  • Adding back depreciation and amortization: Net income takes a big hit from an expense that doesn’t cost the company any cash: depreciation. Accountants require companies to deduct from their reported profit the estimated monetary value of wear and tear on equipment. But that wear and tear may never actually cost real cash. Depreciation is added back to net income to come up with net cash flow from operations.

  • Stock-based compensation: A big part of a company’s overhead is the money paid to executives. But much of the payment to CEOs and the other executives at the top of the firm is never paid in cash, but in stock-based rewards. Because this pay isn’t in cash, it’s added back to net income.

  • Change in accounts receivable: When a company sells goods and services, it often doesn’t collect right away. That sale may be good enough to count as net income, but it’s not enough for cash flow from operations. Accounts receivables are subtracted from net income as a result.

Cash flows provided from (used by) investing activities

You have to use cash to make cash. Companies can often borrow money to make improvements to their facilities, but many times a company taps its cash hoard to add capacity, expand facilities, or build new computer systems.

The starting point for calculating cash flows provided from investing activities is cash flows provided from operating activities. From there, a number of adjustments are made to show investors how much cash is used or generated not just from the company’s operations, but also its investments. Sources of cash are added back, while uses of cash are subtracted, as follows:

  • Capital additions: Periodically, the time comes for companies to put money into assets to make them better or make them last longer. These investments are called capital additions. When such improvements to assets are made using cash, the amount must be subtracted from cash flow.

  • Proceeds from sales of property, plant, and equipment: Companies sometimes find that they’re sitting on assets they don’t need or want anymore. When these assets are sold, they’re a boost to cash. In this section, investors adjust their cash flow to reflect the influx of cash from divestitures.

  • Business acquisitions: Companies buy other companies for a variety of reasons. Whatever the reason for the deal, if the buyout is done using cash, that must be reflected as a use of cash in the cash flow statement.

Cash flows provided from (used by) financing activities

Even the simplest companies typically use cash that’s brought in from outside investors or lenders. Even a 5-year-old opening her first lemonade stand likely got started using a loan to buy lemons and sugar from her parents.

This section of the cash flow statement attempts to help investors see the inputs and outflows of different forms of financing, be it from debt or stock. Digging into this area of the cash flow statement gives investment bankers a clear view of where the company is getting and using cash to pay for its operations. This section includes the following:

  • Increases in debt: When companies borrow, it’s an addition to cash from financing and added to cash flow. Investment bankers can keep an eye on whether companies have been adding to debt if they see increases on this line item in the statement of cash flows.

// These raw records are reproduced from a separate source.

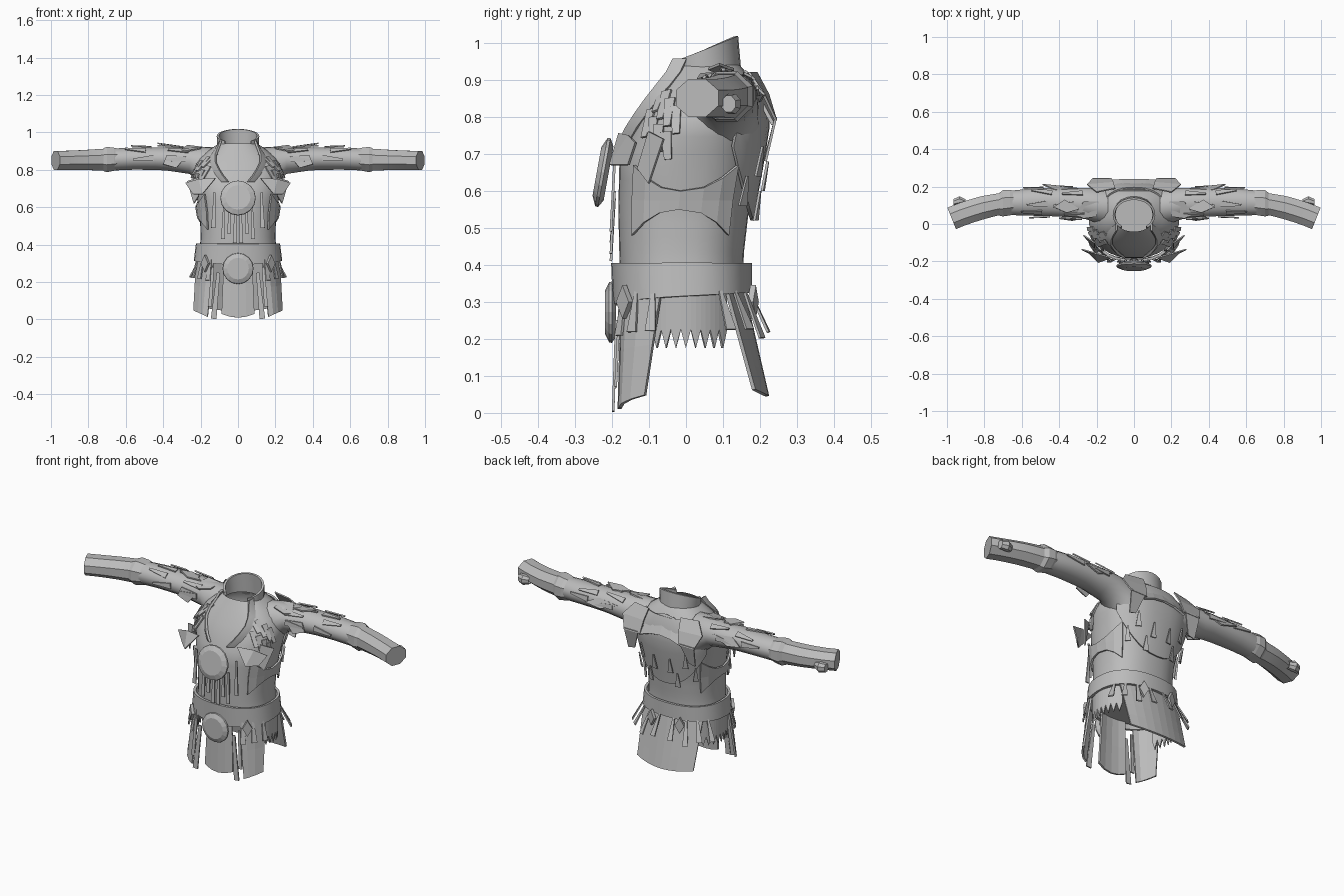
import bpy, bmesh, math, random
from mathutils import Vector
from math import sin, cos, pi, copysign

random.seed(4)
cube = bpy.data.objects.get("Cube")
if cube:
    bpy.data.objects.remove(cube)

grey = bpy.data.materials.new("plain grey")
grey.use_nodes = True
grey.diffuse_color = (0.5, 0.5, 0.5, 1)
for node in grey.node_tree.nodes:
    if node.type == 'BSDF_PRINCIPLED':
        node.inputs["Base Color"].default_value = (0.5, 0.5, 0.5, 1)
        node.inputs["Roughness"].default_value = 0.8


def finish(name, bm, thick=0, mirror=False, smooth=False):
    bmesh.ops.remove_doubles(bm, verts=bm.verts, dist=0.0001)
    bmesh.ops.recalc_face_normals(bm, faces=bm.faces)
    for f in bm.faces:
        f.smooth = smooth
    me = bpy.data.meshes.new(name)
    bm.to_mesh(me)
    bm.free()
    me.materials.append(grey)
    ob = bpy.data.objects.new(name, me)
    bpy.context.collection.objects.link(ob)
    if thick:
        mod = ob.modifiers.new("thickness", 'SOLIDIFY')
        mod.thickness, mod.offset = thick, 0
    if mirror:
        ob.modifiers.new("other side", 'MIRROR').use_mirror_merge = False
    if smooth:
        ob.modifiers.new("sharp edges", 'EDGE_SPLIT').split_angle = math.radians(38)
    return ob


def grid(name, f, nu, nv, thick=0, mirror=False, smooth=True, cap=False):
    """Sheet through f(u, v), with u and v from 0 to 1."""
    bm = bmesh.new()
    rows = [[bm.verts.new(f(i / nu, j / nv)) for i in range(nu + 1)] for j in range(nv + 1)]
    for j in range(nv):
        for i in range(nu):
            bm.faces.new((rows[j][i], rows[j][i + 1], rows[j + 1][i + 1], rows[j + 1][i]))
    if cap:
        bm.faces.new(rows[-1][:-1])
    return finish(name, bm, thick, mirror, smooth)


def plates(name, polys, thick=0.007, mirror=True):
    bm = bmesh.new()
    for p in polys:
        bm.faces.new([bm.verts.new(c) for c in p])
    return finish(name, bm, thick, mirror)


def blade(a, b, w0, w1, normal):
    """Tapered strip from a to b, facing normal."""
    a, b = Vector(a), Vector(b)
    s = (b - a).cross(Vector(normal)).normalized() / 2
    return [a - s * w0, a + s * w0, b + s * w1, b - s * w1]


def lerp_rows(rows, t):
    if t <= rows[0][0]:
        return rows[0][1:]
    for p, q in zip(rows, rows[1:]):
        if t <= q[0]:
            k = (t - p[0]) / (q[0] - p[0])
            return [m + (n - m) * k for m, n in zip(p[1:], q[1:])]
    return rows[-1][1:]


# Torso rings: height, half width, front y, back y
BODY = [(.30, .215, -.175, .155), (.42, .20, -.18, .155), (.55, .203, -.183, .17),
        (.68, .225, -.18, .195), (.78, .245, -.14, .21), (.85, .22, -.10, .205),
        (.91, .15, -.06, .175), (.94, .105, -.04, .145)]


def body(a, z, off=0):
    hx, yf, yb = lerp_rows(BODY, z)
    sx = copysign(abs(sin(a)) ** .85, sin(a))
    cy = copysign(abs(cos(a)) ** .85, cos(a))
    return Vector(((hx + off) * sx, (yf + yb) / 2 - ((yb - yf) / 2 + off) * cy, z))


def out(a):
    return Vector((sin(a), -cos(a), 0))


grid("torso", lambda u, v: body(2 * pi * u, .94 - .62 * v), 36, 16, cap=True)
grid("belt", lambda u, v: body(2 * pi * u, .405 - v * (.115 - .035 * sin(pi * u)), .016),
     32, 1, .014)


# Standing collar, higher at the back, with its open front running into raised lapels
def collar(u, v):
    a = .7 + u * (2 * pi - 1.4)
    low = Vector((.105 * sin(a), .05 - .095 * cos(a), .905))
    high = Vector((.108 * sin(a), .05 - .085 * cos(a), .982 - .036 * cos(a)))
    return low.lerp(high, v)


def lapel(u, v):
    z = .955 - .22 * v
    p = body(.75 - .6 * v + (.3 - .15 * v) * u, z, .022 * (1 - u))
    p.z = z
    return p


grid("collar", collar, 18, 2, .012)
grid("lapel", lapel, 2, 6, .012, True)

# Back shield, shoulder blades and side flaps
grid("back_shield", lambda u, v: body(pi + 2.1 * (u - .5),
     .90 - v * (.38 - .8 * (u - .5) ** 2), .012), 14, 6, .01)
plates("shoulder_blade_plate", [
    [(.10, .19, .92), (.20, .17, .92), (.25, .21, .86), (.11, .222, .86)],
    [(.11, .222, .86), (.25, .21, .86), (.22, .243, .79), (.12, .243, .79)],
    [(.13, .243, .80), (.22, .243, .80), (.21, .215, .68), (.17, .215, .69)]])
grid("upper_back_plate", lambda u, v: ((u - .5) * (.2 + .06 * v), .18 + .055 * v,
     .91 - .1 * v - .03 * (2 * u - 1) ** 2), 4, 1, .01, smooth=False)
grid("side_flap", lambda u, v: body(.8 + 1.45 * u,
     .67 - .07 * sin(pi * u) - v * (.19 - .14 * sin(pi * u)), .012),
     6, 2, .01, True, False)
teeth = []
for a, z in ((pi - .15, .68), (pi - .5, .72), (pi - .75, .64), (pi - .3, .60)):
    teeth.append(blade(body(a, z, .028), body(a, z - .08, .03), .006, .03, out(a)))
plates("back_tooth", teeth)

# Sleeve rings: x, y, z, half depth, half height
SLEEVE = [(.14, .09, .79, .11, .13), (.20, .10, .825, .095, .10), (.26, .11, .85, .085, .073),
          (.40, .117, .86, .078, .062), (.55, .117, .86, .074, .06),
          (.68, .112, .855, .065, .06)]
CUFF = [(.645, .115, .857, .068, .062), (.66, .115, .857, .074, .066),
        (.705, .11, .855, .076, .074), (.72, .105, .855, .066, .066)]
GAUNTLET = [(.70, .11, .855, .062, .064), (.80, .09, .853, .066, .059),
            (.90, .06, .851, .064, .055), (.975, .03, .851, .062, .055)]


def arm(rows, x, a, off=0, slant=0):
    y, z, ry, rz = lerp_rows(rows, x)
    dy = (ry + off) * sin(a)
    return Vector((x + slant * dy, y + dy, z + (rz + off) * cos(a)))


def tube(name, rows, n, nv, slant=0, **kw):
    x0, x1 = rows[0][0], rows[-1][0]
    grid(name, lambda u, v: arm(rows, x0 + (x1 - x0) * v, 2 * pi * u + pi / n, 0, slant * v),
         n, nv, mirror=True, **kw)


tube("sleeve", SLEEVE, 16, 9)
tube("cuff", CUFF, 8, 4, smooth=False)
tube("gauntlet", GAUNTLET, 8, 5, .4, cap=True)
tube("wrist_knob", [(.90, .115, .835, .018, .02), (.93, .125, .835, .026, .03),
                    (.965, .115, .835, .02, .024)], 8, 2, smooth=False, cap=True)

# Shards lying along the sleeve and shoulder
shards = []
for a in (-1.5, -.8, -.1, .7, 1.4):
    for x in (.30, .46):
        x += random.uniform(-.04, .04)
        n = Vector((0, sin(a), cos(a)))
        shards.append(blade(arm(SLEEVE, x, a, .002),
                            arm(SLEEVE, x + .11, a + random.uniform(-.2, .2), .01),
                            .03, .01, n))
plates("sleeve_shard", shards)
plates("shoulder_spike", [
    [(.29, .08, .922), (.36, .06, .93), (.43, .09, .942), (.37, .13, .928)],
    [(.20, .04, .915), (.27, .03, .90), (.31, .05, .905), (.27, .12, .93), (.19, .12, .92)],
    [(.30, .19, .88), (.42, .18, .89), (.49, .212, .86), (.40, .20, .84)],
    [(.28, .03, .87), (.38, .035, .88), (.40, .03, .83), (.33, .02, .81)]])

# Slanted scales on the front of the shoulders
scales = []
for i in range(4):
    for k in range(2):
        a, z = .75 + .17 * i, .89 - .02 * i - .07 * k
        scales.append(blade(body(a - .1, z, .006), body(a + .08, z - .075, .014),
                            .03, .02, out(a) + Vector((0, 0, .7))))
plates("shoulder_scale", scales)
plates("chest_flap", [
    [(.12, -.18, .755), (.21, -.155, .75), (.19, -.205, .67)],
    [(.21, -.155, .75), (.28, -.135, .73), (.24, -.155, .67), (.19, -.205, .67)],
    [(.21, -.10, .76), (.27, -.06, .74), (.235, -.10, .62), (.21, -.13, .66)]])


# Round medallions with a wide bevelled rim
def medallion(name, centre, r, depth, tilt):
    rings = [(.78, depth / 2), (1, depth / 8), (.98, -depth / 8), (.7, -depth / 2)]

    def f(u, v):
        k, d = rings[round(v * 3)]
        x, z = r * k * sin(2 * pi * u), r * k * cos(2 * pi * u)
        return (centre[0] + x, centre[1] + d * cos(tilt) + z * sin(tilt),
                centre[2] - d * sin(tilt) + z * cos(tilt))
    grid(name, f, 16, 3, smooth=False, cap=True)


medallion("chest_medallion", (0, -.225, .65), .095, .032, .18)
medallion("belt_medallion", (0, -.204, .272), .083, .03, 0)

# Fringe below the chest medallion
strips = []
for x, top, low in ((.015, .58, .41), (.045, .58, .46), (.075, .60, .43), (.125, .68, .49)):
    strips.append(blade((x, -.193, top), (x * 1.06, -.203, low), .01, .022, (0, -1, 0)))
plates("chest_fringe", strips)


# Skirt panels hanging from the belt
def side_panel(u, v):
    top = Vector((.13 + .09 * u, -.168 + .10 * u * u, .32))
    low = Vector((.162 + .073 * u, -.178 + .068 * u * u, .014 + .034 * u))
    return top.lerp(low, v)


def back_skirt(u, v):
    s = 2 * u - 1
    return Vector(((.185 - .01 * v) * s, .152 + .068 * v - (.045 - .008 * v) * s * s,
                   .34 - v * (.295 - .018 * s * s)))


def hip(a, z):
    return Vector((.222 * sin(a), -.005 - .17 * cos(a), z))


grid("front_skirt", lambda u, v: ((2 * u - 1) * (.075 + .012 * v),
     -.172 - .008 * v + .012 * (2 * u - 1) ** 2, .32 - v * (.31 - .02 * (2 * u - 1) ** 2)),
     4, 2, .01, smooth=False)
grid("side_front_panel", side_panel, 3, 2, .01, True, False)
grid("back_skirt", back_skirt, 8, 4, .01, smooth=False)
grid("hip_fringe", lambda u, v: hip(1.05 + 1.25 * u,
     .34 - v * (.115 + .05 * (round(u * 16) % 2))), 16, 1, .008, True, False)

# Thin straps, and teeth around the belt
plates("front_strap", [
    blade((.105, -.188, .25), (.13, -.197, .004), .018, .03, (0, -1, 0)),
    blade((.135, -.18, .28), (.15, -.19, .07), .014, .02, (0, -1, 0))])
fangs = []
for a in (.62, .9, 1.2, 2.1, 2.4, 2.7, 3.0):
    tip = .21 + random.uniform(-.01, .02)
    flare = .05 if a > 2 else .02
    fangs.append(blade(body(a, .33, .018), body(a, tip, .02 + flare), .01, .03, out(a)))
plates("belt_fang", fangs)
studs = []
for a in (.72, pi - .3):
    c, side = body(a, .30, .034), Vector((cos(a), sin(a), 0)) * .026
    up = Vector((0, 0, .045))
    studs.append([c + up, c + side, c - up, c - side])
plates("belt_diamond", studs, .016)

    Companies often distinguish when they add short-term versus long-term debt. Often, when companies restructure, they try to exchange costly debt that matures in a few years, called short-term debt, with longer-term debt that matures in five or more years. This common maneuver, which often taps the resources of investment bankers, is designed to save on current interest expense.

  • Repayment of long-term debt: When companies pay down debt, they’re using cash. This can be a good move for companies looking to reduce their debt and interest expense.

  • Cash dividends paid: Increasingly, investors have urged companies to use their excess cash to pay a periodic cash payment, or dividend. Dividends can be suspended by companies if they hit hard times (unlike interest payments that must be made), but they’re still significant uses of cash.